Dying With Dignity

by Patty James

Pregnant Pause Home Euthanasia Search this site


Almost overnight, it seems, names such as Dr. Jack Kevorkian, the Hemlock Society, euthanasia and assisted suicide have become household words. Media voices have echoed them. Together they have become a strong influence in the effort to convince people that "mercy killing" should be legalized.

These voices claim to represent compassion and sensitivity. Their concern, they say, is for the infirm, the elderly, the terminally ill and their families. No one need face years or months or even days of being sick or infirm. No one should have to suffer through the awful dying process. And besides, who would want to be a burden to their families, emotionally or financially? Isn’t euthanasia/assisted suicide the logical, common-sense, compassionate approach?

Many people insist that euthanasia/assisted suicide is "death with dignity". Because of the knowledge I have gained from faith and my own family life, I know they are wrong. Euthanasia is killing a person.

I am 15 years old. I like to go to the mall, to movies and dancing. I swim and play tennis. I can talk on the phone, listen to the radio and do my homework all at the same time. I am pretty much a typical American teen-ager. Why should I be concerned about euthanasia/assisted suicide? Recently, something happened in my family’s life that has made me feel the way I do and moved me to speak out.

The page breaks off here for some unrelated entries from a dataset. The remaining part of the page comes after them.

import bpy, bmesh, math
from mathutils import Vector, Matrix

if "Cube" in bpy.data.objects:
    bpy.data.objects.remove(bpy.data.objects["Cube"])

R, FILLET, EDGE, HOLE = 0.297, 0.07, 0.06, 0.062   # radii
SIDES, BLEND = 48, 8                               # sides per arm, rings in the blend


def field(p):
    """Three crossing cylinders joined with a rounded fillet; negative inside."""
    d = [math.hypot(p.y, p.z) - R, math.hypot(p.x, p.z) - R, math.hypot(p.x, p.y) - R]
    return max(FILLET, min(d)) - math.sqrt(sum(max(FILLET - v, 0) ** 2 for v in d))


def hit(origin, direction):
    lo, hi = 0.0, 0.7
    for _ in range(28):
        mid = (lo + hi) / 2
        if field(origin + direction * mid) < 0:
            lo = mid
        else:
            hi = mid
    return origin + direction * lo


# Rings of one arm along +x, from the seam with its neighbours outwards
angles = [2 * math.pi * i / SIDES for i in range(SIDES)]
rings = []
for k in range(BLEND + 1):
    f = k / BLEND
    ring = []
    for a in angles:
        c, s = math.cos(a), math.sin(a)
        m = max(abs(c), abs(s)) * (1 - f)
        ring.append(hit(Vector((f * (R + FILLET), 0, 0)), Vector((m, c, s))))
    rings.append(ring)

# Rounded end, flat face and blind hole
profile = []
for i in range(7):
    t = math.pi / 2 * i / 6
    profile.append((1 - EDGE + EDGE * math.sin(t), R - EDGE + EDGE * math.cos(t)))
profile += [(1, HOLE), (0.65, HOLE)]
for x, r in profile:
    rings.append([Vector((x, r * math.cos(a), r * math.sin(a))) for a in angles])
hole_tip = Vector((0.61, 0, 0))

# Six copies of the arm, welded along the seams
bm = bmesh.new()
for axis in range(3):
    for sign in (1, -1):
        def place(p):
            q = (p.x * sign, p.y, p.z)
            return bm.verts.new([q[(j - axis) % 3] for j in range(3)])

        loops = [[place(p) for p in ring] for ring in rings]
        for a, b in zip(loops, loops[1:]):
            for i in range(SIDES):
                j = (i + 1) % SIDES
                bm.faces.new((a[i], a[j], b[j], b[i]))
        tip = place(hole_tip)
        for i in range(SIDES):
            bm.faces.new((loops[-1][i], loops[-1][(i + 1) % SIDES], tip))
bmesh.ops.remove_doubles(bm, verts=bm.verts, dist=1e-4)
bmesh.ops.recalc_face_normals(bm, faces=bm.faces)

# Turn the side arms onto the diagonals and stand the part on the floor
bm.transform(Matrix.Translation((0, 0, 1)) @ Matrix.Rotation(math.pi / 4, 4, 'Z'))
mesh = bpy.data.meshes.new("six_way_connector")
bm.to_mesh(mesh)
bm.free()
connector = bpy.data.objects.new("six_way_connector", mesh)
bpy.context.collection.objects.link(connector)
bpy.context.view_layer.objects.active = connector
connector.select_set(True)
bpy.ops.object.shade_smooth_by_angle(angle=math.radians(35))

My nonstop teen-ager routine came to a sudden halt. Homework had to wait. Phone calls, trips to the mall, tennis -- all were put on hold. Nana died.

My grandmother’s dying and death taught me the true meaning of "death with dignity." I know she would want me to tell about what happened for her and to our family.

It is true that for Nana the last months were hard. Her 10-year battle with cancer had been difficult. But we were all grateful for those years. A lot of exhilarating, fun and, yes, sad things, too, happened for Nana.

During those years, my grandmother and our family had taken care of Papa, who had Alzheimer’s disease. The love my grandmother and grandfather shared made an impression on everyone they met. Three years ago Papa died.

During her last year of life, Nana prepared for her own death. Our family prepared, too. During those final months some very wonderful things were happening in our family.

Nana’s children and grandchildren sacrificed their own time and energy. They set aside personal plans to be there for Nana every possible day. They cared for her, encouraged her, took her fun places, laughed with her and kept her in touch with everything that was going on.

This is dying with dignity.

The doctors and nurses, the people from hospice were so kind to my grandmother and the family. Medication was given to keep Nana free from pain. My brother, a physician, said that thanks to the pain medications available today, no one need suffer. Nana’s comfort was a priority.

This is dying with dignity.

Family sacrifices were the rule. One of my cousins and his family gave up their vacation to be with her. He would hold Nana’s hand, kiss her forehead, comb her hair. He talked to her about his two little girls and his wife, who was going to have a baby in the Spring. "I love you," he would say.

"I love you, too, honey," she would softly answer.

This is death with dignity.

Nana’s closest friends came to say goodbye. They were a wonderful support. They brought hope, love and joy to Nana and all. Nana’s pastor came every day to pray with and for her; so did the chaplains at the hospital.

This is death with dignity.

During those last weeks of Nana’s life, the family gathering place was her room. Family prayed with her, cared for her, loved her. Many memories were shared. Stories were told. Even picture albums were brought in and talked about. Little by little, Nana was slipping away. She had to know and feel all the love that was surrounding her.

This is death with dignity.

Neat things happened during those last few days. The family grew closer. Little differences and hurt feelings were resolved. There were a lot of warm hugs and encouragement. Even hopes and plans for the future were made and shared. Anyone coming into Nana’s room could not help but feel the love that was there.

This is death with dignity.

When her breathing became very, very shallow, to the surprise of all, Nana opened her eyes. Those present smiled down at her, held her hands and told her how much they loved her. They told her, too, how much God loved her and that she was going home to heaven. At that, Nana closed her eyes and took her last breath.

This is death with dignity.

Yes, it was sad. But it was happy, too. I will miss Nana, so much.

I believe that one of the greatest gifts of love Nana gave to me and to all in our family, she gave when she was dying. There is so much more love in our family now. Death doesn’t seem so frightening any more.

In the words of Mother Teresa, "Death with dignity is to die with grace, in the knowledge that [you] are loved."

I am convinced that euthanasia robs a person and family of all the good that can result from the natural process, in which so much love and peace can happen.


Posted 6 Sep 2000.

Pregnant Pause Home Euthanasia Search this site

Copyright 1998 by Patty James
Contact Pregnant Pause